Despite their historically poor results this season, the mad scientists at the McLaren Honda Formula One racing have been busily imagining the future of F1 racing with a space-age concept car. (You may recall that Ferrari had some ideas of its own about what that future could look like.)
“With the futuristic McLaren MP4-X concept race car, we wanted to peer into the future and imagine the art of the possible,” said John Allert, McLaren Technology Group brand director.
“We have combined a number of F1’s key ingredients – speed, excitement and performance, with the sport’s emerging narratives - such as enclosed cockpits to enhance driver safety, and hybrid power technologies.”
“Formula 1 is the ultimate gladiatorial sport, and the future we envisage will be a high tech, high performance showcase that excites fans like no other sport.”
Because of the heavy weight of batteries and the limited energy they provide, McLaren proposes that cars like the MP4-X could be wirelessly recharged using inductive chargers built into race tracks. It also wants to top the car with solar cells for an added boost.
Predictably rainy conditions at the Belgian Grand Prix would mean teams couldn't count on a jolt from the sun, but even at blazing Persian Gulf venues like Bahrain and Abu Dhabi wouldn't provide a meaningful amount of power to a 200-mph race car, so the solar cells are just for show.
The 2015 deaths of Formula One driver Jules Bianchi and IndyCar driver Justin Wilson from head injuries has renewed efforts to protect drivers with canopies over open cockpits. The challenge is to find a design that wouldn't trap the driver inside if the car flips upside down. McLaren proposes an active tinting system that lets the driver darken the glass at sunny summer races and lighten it when clouds gather.
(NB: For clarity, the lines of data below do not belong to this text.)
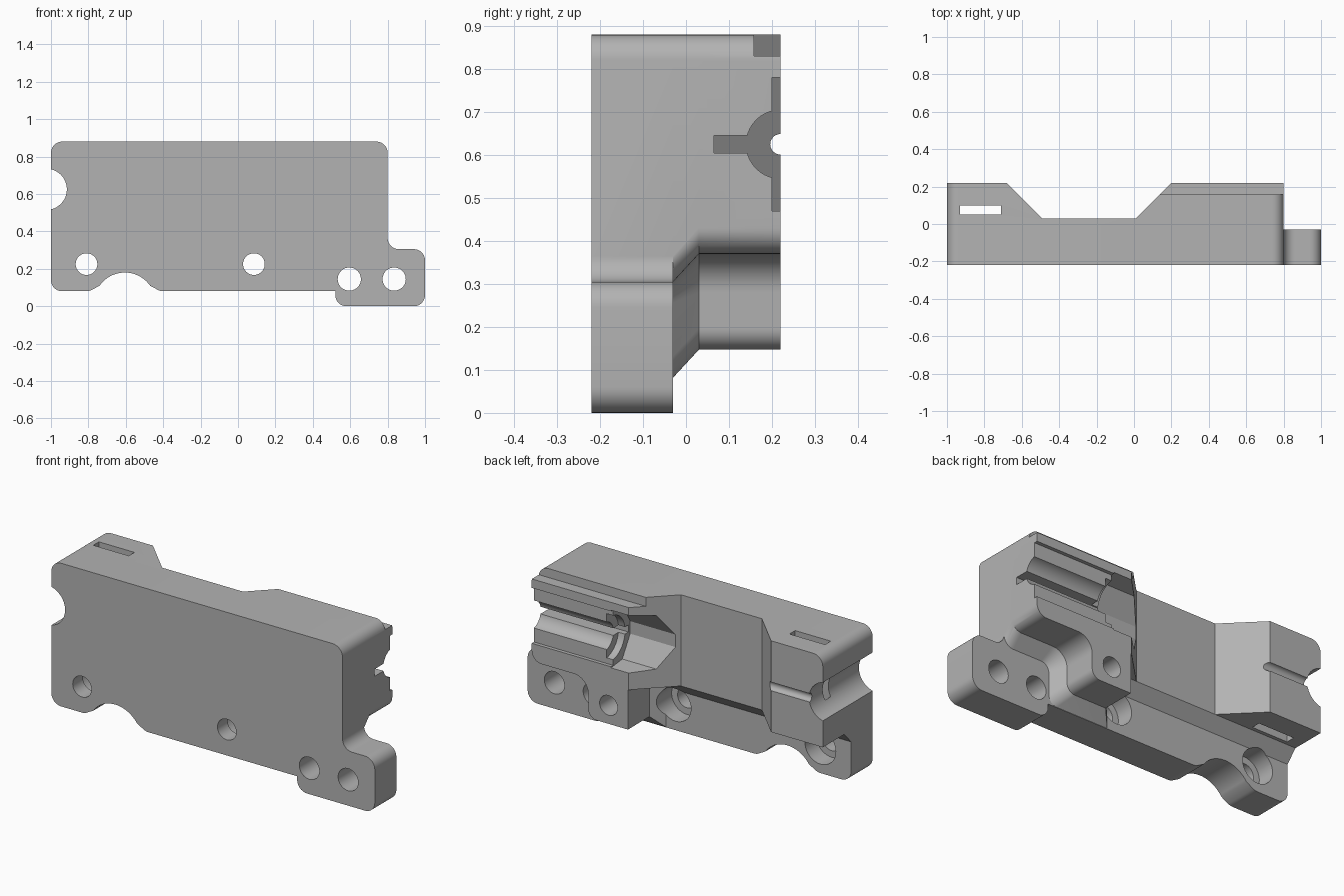
import bpy, bmesh, math
from mathutils import Vector

if "Cube" in bpy.data.objects:
    bpy.data.objects.remove(bpy.data.objects["Cube"])

grey = bpy.data.materials.new("plain grey")
grey.diffuse_color = (0.45, 0.45, 0.45, 1)
grey.use_nodes = True
grey.node_tree.nodes["Principled BSDF"].inputs["Base Color"].default_value = grey.diffuse_color


def rounded(points, seg=10):
    """Outline with an optional corner radius as third value of each point."""
    out, n = [], len(points)
    for i, p in enumerate(points):
        c = Vector(p[:2])
        r = p[2] if len(p) > 2 else 0
        if not r:
            out.append(c)
            continue
        a = (Vector(points[i - 1][:2]) - c).normalized()
        b = (Vector(points[(i + 1) % n][:2]) - c).normalized()
        half = a.angle(b) / 2
        t = r / math.tan(half)
        mid = c + (a + b).normalized() * (r / math.sin(half))
        u, v = c + a * t - mid, c + b * t - mid
        sweep = u.angle(v)
        for k in range(seg + 1):
            f = k / seg
            out.append(mid + (u * math.sin((1 - f) * sweep) + v * math.sin(f * sweep)) / math.sin(sweep))
    return out


def loft(name, rings, axis):
    """Solid through (position, outline) rings placed along an axis."""
    place = {"x": lambda p, d: (d, p[0], p[1]),
             "y": lambda p, d: (p[0], d, p[1]),
             "z": lambda p, d: (p[0], p[1], d)}[axis]
    bm = bmesh.new()
    loops = [[bm.verts.new(place(p, d)) for p in o] for d, o in rings]
    n = len(loops[0])
    for lo, hi in zip(loops, loops[1:]):
        for i in range(n):
            j = (i + 1) % n
            bm.faces.new((lo[i], lo[j], hi[j], hi[i]))
    bm.faces.new(loops[0][::-1])
    bm.faces.new(loops[-1])
    bmesh.ops.recalc_face_normals(bm, faces=bm.faces)
    me = bpy.data.meshes.new(name)
    bm.to_mesh(me)
    bm.free()
    me.materials.append(grey)
    ob = bpy.data.objects.new(name, me)
    bpy.context.collection.objects.link(ob)
    return ob


def prism(name, outline, lo, hi, axis):
    return loft(name, [(lo, outline), (hi, outline)], axis)


def circle(u, v, r, n=40):
    return [(u + r * math.cos(2 * math.pi * i / n), v + r * math.sin(2 * math.pi * i / n)) for i in range(n)]


def rect(u0, u1, v0, v1):
    return [(u0, v0), (u1, v0), (u1, v1), (u0, v1)]


def combine(target, tool, op):
    m = target.modifiers.new(tool.name, 'BOOLEAN')
    m.operation, m.solver, m.object = op, 'EXACT', tool
    bpy.context.view_layer.objects.active = target
    bpy.ops.object.modifier_apply(modifier=m.name)
    bpy.data.objects.remove(tool)


# Front plate with the arch in its lower edge and the lug at lower right
arch = [(-0.605 + 0.165 * math.cos(math.radians(a)), 0.015 + 0.165 * math.sin(math.radians(a)))
        for a in range(145, 34, -5)]
plate = rounded([(-1, 0.08, 0.06), (-0.795, 0.08, 0.06)] + arch +
                [(-0.415, 0.08, 0.06), (0.52, 0.08), (0.52, 0.0, 0.06), (1, 0, 0.06), (1, 0.305, 0.06),
                 (0.8, 0.305, 0.06), (0.8, 0.88, 0.06), (-1, 0.88, 0.06)])
body = prism("bracket_body", plate, -0.22, -0.03, "y")

# Thick rear block with a sloped foot and the lower boss
foot = rounded([(-1, 0.305), (0.145, 0.305), (0.145, 0.082), (0.515, 0.082, 0.05), (0.515, 0.305, 0.05),
                (0.8, 0.305, 0.06), (0.8, 0.88, 0.06), (-1, 0.88, 0.06)])
rear = rounded([(-1, 0.37), (0.205, 0.37), (0.205, 0.147), (0.45, 0.147, 0.05), (0.45, 0.37, 0.09),
                (0.8, 0.37, 0.06), (0.8, 0.88, 0.06), (-1, 0.88, 0.06)])
combine(body, loft("rear_block", [(-0.03, foot), (0.03, rear), (0.22, rear)], "y"), 'UNION')

# Funnel-shaped pocket profile behind the channel
pocket = [(0.3, 0.455), (0.12, 0.475), (0.05, 0.59), (0.05, 0.66), (0.12, 0.775), (0.3, 0.795)]

cutters = [
    # Wide tapered recess across the back
    prism("back_recess", [(-0.77, 0.31), (-0.49, 0.03), (0.01, 0.03), (0.29, 0.31)], -0.2, 1.2, "z"),
    # Rebate along the top rear edge
    prism("top_rebate", rect(0.158, 0.4, 0.83, 1), 0.05, 1.1, "x"),
    # Channel: shallow flat, half-round seat and narrow slot
    prism("shallow_channel", rect(0.2, 0.4, 0.47, 0.78), 0.05, 1.1, "x"),
    prism("round_channel", circle(0.22, 0.625, 0.08), 0.05, 1.1, "x"),
    prism("narrow_slot", rect(0.065, 0.3, 0.605, 0.645), 0.0, 1.1, "x"),
    prism("inner_pocket", pocket, -0.1, 0.31, "x"),
    prism("seat_ring", circle(0.22, 0.625, 0.125), 0.28, 0.35, "x"),
    # Thin groove at the left end
    prism("wire_groove", circle(0.22, 0.625, 0.024, 24), -1.2, -0.4, "x"),
    # Slot down through the left block
    prism("strap_slot", rect(-0.93, -0.71, 0.05, 0.10), 0.2, 1.2, "z"),
    # Round notch in the left edge
    prism("edge_notch", circle(-1.025, 0.625, 0.11, 48), -0.5, 0.5, "y"),
    # Blind hole in the boss
    prism("boss_hole", circle(0.325, 0.25, 0.055), 0.0, 0.5, "y"),
]
# Through holes, the first two with counterbores
for i, (x, z, r) in enumerate([(-0.81, 0.225, 0.058), (0.085, 0.225, 0.058),
                               (0.595, 0.145, 0.062), (0.835, 0.145, 0.062)]):
    cutters.append(prism("through_hole_%d" % i, circle(x, z, r), -0.5, 0.02, "y"))
    if i < 2:
        cutters.append(prism("counterbore_%d" % i, circle(x, z, 0.095), -0.13, 0.02, "y"))
for c in cutters:
    combine(body, c, 'DIFFERENCE')

bpy.ops.object.select_all(action='DESELECT')
body.select_set(True)
bpy.context.view_layer.objects.active = body
bpy.ops.object.shade_smooth_by_angle(angle=math.radians(30))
"I was one of many drivers who said, 'This is open-cockpit racing, it should stay as open-cockpit racing,' but I think we've had enough now" noted McLaren driver Jensen Button. "We've got to get a canopy on the car of some sort, because we can't have these kinds of accidents happening as much as they have over the last few years. It is not the 1970s anymore. We should know better."
An area that seems likely because of its commercial potential is the possibility of active sign boards on the cars that would show personalized advertisements on the car, much as web browser cookies present targeted ads on your web browser.
This is particularly logical considering that Formula One is a global sport, but many sponsoring brands are regional, leaving viewers watching brands they can't even buy. "Since when have the consumer demands of the fan in Lithuania and the fan in Lubbock, Texas, been similar?" asked Rob Bloom, group head of digital and social media for McLaren's marketing group.
Guess we'll have to wait until the future to find out.